On October 31, 2017, the Holy See Press Office published a joint statement from the Pontifical Council for Promoting Christian Unity and the Lutheran World Federation. This text, which marks the end of a year of joint commemoration of the Protestant Reformation, explains the goal of these ecumenical efforts: to receive the Eucharist at one table “as the concrete expression of full unity”. For, the text explains, the separation was a failure that “wounded the Body of the Lord”. This year has been another step forward “towards the unity that Christ prayed for” (see Jn. 17:21), claims the statement without batting an eyelash.
While the past cannot be changed, the text admits, its influence on the future can be “transformed to become a stimulus for growing communion”. Catholics and Protestants have been traveling together towards this unity for fifty years now, and “what we have in common is far more than that which still divides us”. According to the joint statement, this journey has already put an end to prejudices and allowed for better mutual understanding and “decisive” theological agreements. The most important of these being the Joint Declaration on the Doctrine of Justification signed between Catholics and Lutherans in 1999. The World Methodist Council and the World Communion of Reformed Churches later joined in this declaration, in 2006 and 2017 respectively. As did the Anglican Communion on October 31, 2017.

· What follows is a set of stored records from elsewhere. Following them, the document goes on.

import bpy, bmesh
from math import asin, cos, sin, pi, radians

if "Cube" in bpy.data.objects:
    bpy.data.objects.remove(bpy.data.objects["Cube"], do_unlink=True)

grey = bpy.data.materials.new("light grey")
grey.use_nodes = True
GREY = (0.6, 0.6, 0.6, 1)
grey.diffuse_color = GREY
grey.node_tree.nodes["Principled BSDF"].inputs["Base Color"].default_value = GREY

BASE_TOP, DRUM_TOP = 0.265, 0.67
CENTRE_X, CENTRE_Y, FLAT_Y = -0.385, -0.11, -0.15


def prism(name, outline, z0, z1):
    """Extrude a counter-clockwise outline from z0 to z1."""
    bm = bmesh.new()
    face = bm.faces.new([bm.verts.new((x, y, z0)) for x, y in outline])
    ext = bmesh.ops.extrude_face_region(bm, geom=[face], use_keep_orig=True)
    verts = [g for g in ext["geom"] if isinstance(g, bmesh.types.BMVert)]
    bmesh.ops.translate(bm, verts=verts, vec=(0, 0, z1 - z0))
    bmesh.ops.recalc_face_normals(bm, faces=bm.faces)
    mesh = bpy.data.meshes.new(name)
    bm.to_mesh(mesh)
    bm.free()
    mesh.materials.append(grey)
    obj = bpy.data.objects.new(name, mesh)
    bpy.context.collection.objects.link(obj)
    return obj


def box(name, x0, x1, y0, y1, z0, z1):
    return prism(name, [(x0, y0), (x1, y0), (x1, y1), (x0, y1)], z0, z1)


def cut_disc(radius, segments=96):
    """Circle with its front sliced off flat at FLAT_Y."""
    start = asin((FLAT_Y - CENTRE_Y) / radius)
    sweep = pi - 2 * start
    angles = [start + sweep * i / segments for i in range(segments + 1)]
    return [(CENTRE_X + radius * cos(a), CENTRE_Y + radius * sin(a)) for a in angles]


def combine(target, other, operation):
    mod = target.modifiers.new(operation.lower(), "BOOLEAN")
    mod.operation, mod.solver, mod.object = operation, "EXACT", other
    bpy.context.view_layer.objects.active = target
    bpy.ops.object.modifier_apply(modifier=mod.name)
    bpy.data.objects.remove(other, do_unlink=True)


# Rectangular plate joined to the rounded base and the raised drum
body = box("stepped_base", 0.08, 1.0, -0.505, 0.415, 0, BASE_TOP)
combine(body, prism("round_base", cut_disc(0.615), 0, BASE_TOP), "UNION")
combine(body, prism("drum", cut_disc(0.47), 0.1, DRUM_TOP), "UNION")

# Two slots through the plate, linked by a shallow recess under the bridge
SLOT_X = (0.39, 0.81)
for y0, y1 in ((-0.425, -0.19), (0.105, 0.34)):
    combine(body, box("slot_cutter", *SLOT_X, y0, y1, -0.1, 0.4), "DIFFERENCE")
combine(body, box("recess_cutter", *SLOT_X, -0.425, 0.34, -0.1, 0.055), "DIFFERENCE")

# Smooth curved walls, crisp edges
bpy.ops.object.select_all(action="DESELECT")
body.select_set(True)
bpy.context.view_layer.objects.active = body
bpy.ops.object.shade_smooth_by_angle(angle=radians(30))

For the first time, points out this joint statement, Catholics and Protestants have been able to join together in celebrating the anniversary of the Reformation, with many common prayer and worship services. Especially since, as the text claims, spiritual and theological gifts were received through the Reformation. (See: Luther, A True Reformer of the Church?)
In answer to this “new attitude, made up of praises for Protestantism and apologies for Catholicism”, Bishop Bernard Fellay recalled in his Letter to Friends and Benefactors #87 (Easter 2017): “This traditional language leaves no room for the confusion that is so widespread today in the name of a false ecumenism. The warnings of the Congregation of the Sacred Office in 1949, following several papal documents, the most important of which is certainly the Encyclical by Pius XI, Mortalium Animos (1928), these fair warnings seem now to be a dead letter. Nevertheless, the dangers of this ecumenical irenicism, which was denounced by Pius XII in Humani Generis (1950), are immense and extremely serious, because it discourages conversions to Catholicism. What Protestant, seeing the ‘riches’ and the ‘venerable traditions’ of Luther’s Reform being praised, would feel the need to convert? Besides, the very word ‘conversion’ is currently banished from the official Catholic vocabulary when it is a question of other Christian denominations”.